Note: Your Russian bride or groom will have to travel to Moscow for an interview at the U.S. embassy (Ukrainian brides must travel to Kyiv and Belarusian brides must travel to Minsk). Also, please see below for information on the International Marriage Broker Regulation Act.

These visas are for U.S. citizens who want to marry Russians and have their wedding in the U.S. They are called K-1 visas. If your fiancé(e) has children that will be coming with him/her, then you will apply for the children to have K-2 visas.

For a fiancée visa, you must show that:

  • You are a U.S. citizen.
  • You plan to marry within 90 days of your Russian fiancé(e) entering the United States.
  • You and your fiancé(e) are both free to marry. This means that any previous marriages must have been legally terminated by divorce, death, or annulment.
  • You met each other, in person, at least once within 2 years of filing for the visa.
  • These visas are also available for same-sex couples.

After the Fiancé(e) Visa is Issued

The fiancé(e) visa allows your bride or groom to enter the United States for 90 days so that your marriage ceremony can take place. After you marry, your spouse must apply for permanent resident status.

Children of Fiancé(e)s

If your bride or groom has a child (under 21 and unmarried), you can request a K-2 visa for the child.

Permission to Work

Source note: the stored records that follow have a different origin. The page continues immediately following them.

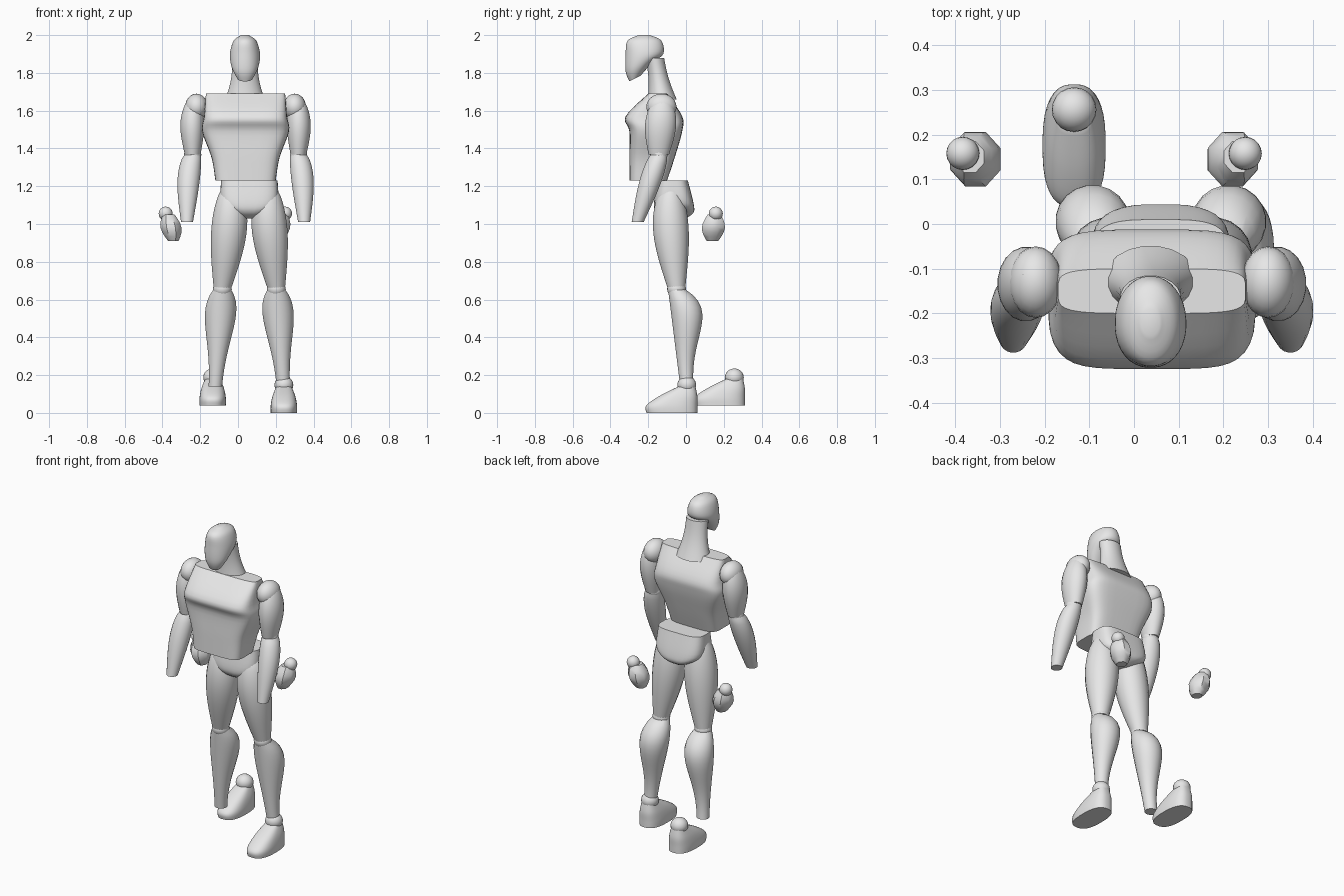
import bpy, bmesh, math
from mathutils import Vector

cube = bpy.data.objects.get("Cube")
if cube:
    bpy.data.objects.remove(cube, do_unlink=True)

gray = bpy.data.materials.new("plain_gray")
gray.use_nodes = True
gray.diffuse_color = (.8, .8, .8, 1)
gray.node_tree.nodes["Principled BSDF"].inputs["Base Color"].default_value = gray.diffuse_color


def finish(name, bm):
    bmesh.ops.recalc_face_normals(bm, faces=bm.faces)
    mesh = bpy.data.meshes.new(name)
    bm.to_mesh(mesh)
    bm.free()
    mesh.materials.append(gray)
    obj = bpy.data.objects.new(name, mesh)
    bpy.context.collection.objects.link(obj)
    bpy.ops.object.select_all(action='DESELECT')
    obj.select_set(True)
    bpy.context.view_layer.objects.active = obj
    bpy.ops.object.shade_smooth_by_angle(angle=math.radians(42))


def rounded(angle_part, radius, power):
    """One coordinate of a rounded-square outline."""
    return math.copysign(abs(angle_part) ** (2 / power), angle_part) * radius


def skin(name, rings, sides, power=2):
    """Joins rings of (centre, half width, half depth, tilt) into a closed skin."""
    bm = bmesh.new()
    loops = []
    for centre, width, depth, tilt in rings:
        loop = []
        for k in range(sides):
            angle = math.tau * (k + .5) / sides
            dx = rounded(math.cos(angle), width, power)
            dy = rounded(math.sin(angle), depth, power)
            loop.append(bm.verts.new(centre + Vector((dx, dy, tilt * dy))))
        loops.append(loop)
    for low, high in zip(loops, loops[1:]):
        for k in range(sides):
            n = (k + 1) % sides
            bm.faces.new((low[k], low[n], high[n], high[k]))
    bm.faces.new(loops[0])
    bm.faces.new(loops[-1])
    finish(name, bm)


def blend(a, b, c, d, t):
    """Smooth curve through b and c."""
    return b + t / 2 * (c - a + t * (2 * a - 5 * b + 4 * c - d + t * (3 * (b - c) + d - a)))


def body(name, place, sections, power, sides=36, steps=5):
    """Sections are (height, half width, front, back, tilt)."""
    padded = [sections[0], *sections, sections[-1]]
    curve = []
    for group in zip(padded, padded[1:], padded[2:], padded[3:]):
        for s in range(steps):
            curve.append([blend(*values, s / steps) for values in zip(*group)])
    curve.append(sections[-1])
    rings = [(Vector(place) + Vector((0, (front + back) / 2, z)), width, (back - front) / 2, tilt)
             for z, width, front, back, tilt in curve]
    skin(name, rings, sides, power)


def ball(name, centre, size):
    bm = bmesh.new()
    bmesh.ops.create_uvsphere(bm, u_segments=20, v_segments=12, radius=1)
    bmesh.ops.scale(bm, vec=size, verts=bm.verts)
    bmesh.ops.translate(bm, vec=centre, verts=bm.verts)
    finish(name, bm)


def limb(name, start, end, radii, bulge, peak=1, sharp=1, sway=(0, 0, 0), depth=1, sides=20, steps=16):
    """Tapers from start to end, swelling and swaying along the way."""
    rings = []
    for i in range(steps + 1):
        t = i / steps
        swell = abs(math.sin(math.pi * t ** peak)) ** sharp
        radius = radii[0] + (radii[1] - radii[0]) * t + bulge * swell
        rings.append((start.lerp(end, t) + Vector(sway) * swell, radius, radius * depth, 0))
    skin(name, rings, sides)


# Head with a jaw that slopes up toward the neck
body("head", (.037, 0, 0), [
    (2, .02, -.25, -.19, 0), (1.97, .06, -.31, -.13, 0), (1.9, .08, -.32, -.12, 0),
    (1.83, .07, -.32, -.18, .3), (1.77, .04, -.3, -.24, .5)], power=2.1)
limb("neck", Vector((.037, -.125, 1.66)), Vector((.037, -.165, 1.88)), (.105, .068), -.012, depth=.73)

# Torso with a chest shelf and a narrow waist, over a wedge-shaped pelvis
body("torso", (.04, 0, 0), [
    (1.69, .21, -.2, -.1, 0), (1.57, .22, -.32, -.02, 0), (1.49, .23, -.3, -.02, 0),
    (1.35, .18, -.3, -.06, 0), (1.23, .16, -.3, -.1, 0)], power=4.5)
body("pelvis", (.06, 0, 0), [
    (1.23, .15, -.15, .01, 0), (1.11, .15, -.17, .04, 0),
    (1.06, .09, -.16, .04, 0), (1.03, .03, -.12, 0, 0)], power=3.5)

for label, side in (("left", 1), ("right", -1)):
    def spot(middle, out, y, z):
        return Vector((middle + side * out, y, z))

    # Arm
    ball(label + "_shoulder", spot(.04, .26, -.13, 1.62), (.06, .08, .07))
    elbow = spot(.04, .28, -.144, 1.367)
    limb(label + "_upper_arm", spot(.04, .27, -.125, 1.68), elbow, (.02, .042), .034,
         peak=.8, sway=(side * .007, 0, 0), depth=1.3)
    ball(label + "_elbow", elbow, (.046, .046, .04))
    limb(label + "_forearm", elbow, spot(.04, .31, -.256, 1.01), (.044, .032), .02,
         peak=.7, sway=(side * .01, 0, 0))

    # Leg
    knee = spot(.06, .143, -.05, .655)
    limb(label + "_thigh", spot(.06, .1, -.08, 1.18), knee, (.05, .046), .047,
         peak=.75, sway=(side * -.01, -.012, 0))
    ball(label + "_knee", knee, (.05, .05, .045))
    limb(label + "_calf", knee, spot(.06, .18, .005, .14), (.046, .036), .04,
         peak=.5, sharp=2, sway=(0, .04, 0))

    # Detached hand behind the body
    wrist = spot(-.067, .316, .158, 1.055)
    ball(label + "_wrist", wrist, (.037, .037, .037))
    limb(label + "_hand", spot(-.067, .3, .15, 1.05), spot(-.067, .275, .14, .91), (.034, .03), .028,
         depth=1.1, sides=8, steps=6)

# Feet: one under its leg, the other lying behind
for label, place in (("left", Vector((.243, 0, 0))), ("right", Vector((-.134, .252, .04)))):
    body(label + "_foot", place, [
        (0, .07, -.21, .06, 0), (.04, .07, -.21, .06, 0),
        (.09, .06, -.14, .06, 0), (.14, .04, -.04, .05, 0)], power=2.6)
    ball(label + "_ankle", place + Vector((0, .004, .148)), (.05, .05, .047))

Honestly, this procedure is a bit of a mess. Once your Russian fiancé(e) comes to the U.S., s/he can immediately apply for permission to work. The catch, though, is that it usually takes the immigration service about 90 days to actually send the card to your fiancé(e) and the card is only good for those 90 days anyway. So applying for permission to work is effectively pointless. Luckily, after you marry s/he can immediately apply for permanent residence.

What happens if we do not marry within 90 days?

Fiancé(e) status automatically expires after 90 days. It cannot be extended. Your fiancé(e) will have to leave the United States at the end of the 90 days if you do not marry. If s/he doesn’t leave, s/he could be deported.

Are you sure you want to do a fiancée visa? Consider marrying your bride or groom in Russia.

Permanent residence through a fiancée visa requires three separate processes: the initial petition, the consular process, and the residency application in the United States. In contrast, if you marry your fiancé(e) in Russia there are only two processes: the initial application and the consular process. If you choose the latter option, when your spouse enters the United States he or she will already be approved for permanent residence. For more information, see our page on marriage issues (link here).

International Marriage Broker issues

Did you meet your fiancée through the Internet, for example on a site such as or ? Depending on the way the site is set up, it is possible that you may need to provide some additional and documents with your immigration application in order to comply with the International Marriage Broker Regulation Act. For example, you may have to get some documentation from the website operator and you may need to provide your criminal history to immigration authorities. This is a tricky area. Here is some additional information.

For more information on the law, see the State Department’s page